Collected data entries ->
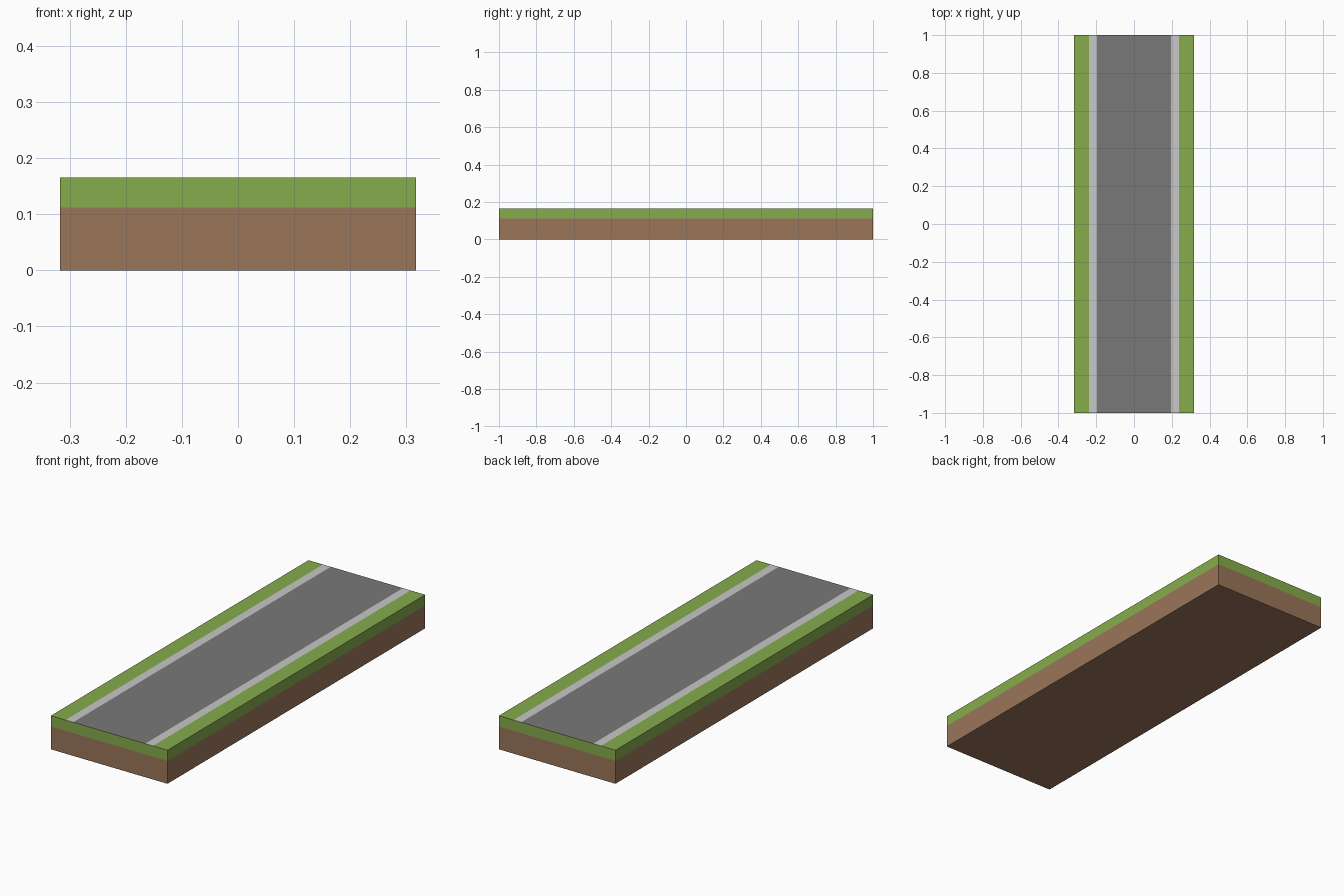
import bpy, bmesh

if "Cube" in bpy.data.objects:
    bpy.data.objects.remove(bpy.data.objects["Cube"])

HALF_W, HALF_L, HEIGHT = 0.317, 1.0, 0.165
SOIL_TOP, ROAD, KERB = 0.112, 0.196, 0.238


def material(name, rgb):
    """Flat material from 0-255 sRGB, stored as linear."""
    mat = bpy.data.materials.new(name)
    lin = [((c / 255 + 0.055) / 1.055) ** 2.4 for c in rgb]
    mat.diffuse_color = (*lin, 1.0)
    mat.use_nodes = True
    mat.node_tree.nodes["Principled BSDF"].inputs["Base Color"].default_value = mat.diffuse_color
    return mat


# Solid block resting on the ground
bm = bmesh.new()
bmesh.ops.create_cube(bm, size=1.0)
for v in bm.verts:
    v.co.x *= HALF_W * 2
    v.co.y *= HALF_L * 2
    v.co.z = (v.co.z + 0.5) * HEIGHT

# Cut lines: soil/turf boundary, then kerb and road edges on both sides
cuts = [((0, 0, SOIL_TOP), (0, 0, 1))]
cuts += [((s * x, 0, 0), (1, 0, 0)) for s in (-1, 1) for x in (ROAD, KERB)]
for co, no in cuts:
    bmesh.ops.bisect_plane(bm, geom=bm.verts[:] + bm.edges[:] + bm.faces[:],
                           plane_co=co, plane_no=no)

# Colour by height on the sides, by distance from the middle on top
bm.normal_update()
for f in bm.faces:
    c = f.calc_center_median()
    if c.z < SOIL_TOP:
        f.material_index = 0
    elif f.normal.z > 0.5 and abs(c.x) < ROAD:
        f.material_index = 3
    elif f.normal.z > 0.5 and abs(c.x) < KERB:
        f.material_index = 2
    else:
        f.material_index = 1

mesh = bpy.data.meshes.new("road_tile")
bm.to_mesh(mesh)
bm.free()
for name, rgb in (("soil brown", (155, 118, 90)), ("grass green", (134, 172, 75)),
                  ("kerb light grey", (200, 200, 200)), ("asphalt grey", (121, 121, 121))):
    mesh.materials.append(material(name, rgb))
bpy.context.collection.objects.link(bpy.data.objects.new("road_tile", mesh))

The task -> Each entry above is to be written out exactly. The pictures stay out.

Solution for this task ->
import bpy, bmesh

if "Cube" in bpy.data.objects:
    bpy.data.objects.remove(bpy.data.objects["Cube"])

HALF_W, HALF_L, HEIGHT = 0.317, 1.0, 0.165
SOIL_TOP, ROAD, KERB = 0.112, 0.196, 0.238


def material(name, rgb):
    """Flat material from 0-255 sRGB, stored as linear."""
    mat = bpy.data.materials.new(name)
    lin = [((c / 255 + 0.055) / 1.055) ** 2.4 for c in rgb]
    mat.diffuse_color = (*lin, 1.0)
    mat.use_nodes = True
    mat.node_tree.nodes["Principled BSDF"].inputs["Base Color"].default_value = mat.diffuse_color
    return mat


# Solid block resting on the ground
bm = bmesh.new()
bmesh.ops.create_cube(bm, size=1.0)
for v in bm.verts:
    v.co.x *= HALF_W * 2
    v.co.y *= HALF_L * 2
    v.co.z = (v.co.z + 0.5) * HEIGHT

# Cut lines: soil/turf boundary, then kerb and road edges on both sides
cuts = [((0, 0, SOIL_TOP), (0, 0, 1))]
cuts += [((s * x, 0, 0), (1, 0, 0)) for s in (-1, 1) for x in (ROAD, KERB)]
for co, no in cuts:
    bmesh.ops.bisect_plane(bm, geom=bm.verts[:] + bm.edges[:] + bm.faces[:],
                           plane_co=co, plane_no=no)

# Colour by height on the sides, by distance from the middle on top
bm.normal_update()
for f in bm.faces:
    c = f.calc_center_median()
    if c.z < SOIL_TOP:
        f.material_index = 0
    elif f.normal.z > 0.5 and abs(c.x) < ROAD:
        f.material_index = 3
    elif f.normal.z > 0.5 and abs(c.x) < KERB:
        f.material_index = 2
    else:
        f.material_index = 1

mesh = bpy.data.meshes.new("road_tile")
bm.to_mesh(mesh)
bm.free()
for name, rgb in (("soil brown", (155, 118, 90)), ("grass green", (134, 172, 75)),
                  ("kerb light grey", (200, 200, 200)), ("asphalt grey", (121, 121, 121))):
    mesh.materials.append(material(name, rgb))
bpy.context.collection.objects.link(bpy.data.objects.new("road_tile", mesh))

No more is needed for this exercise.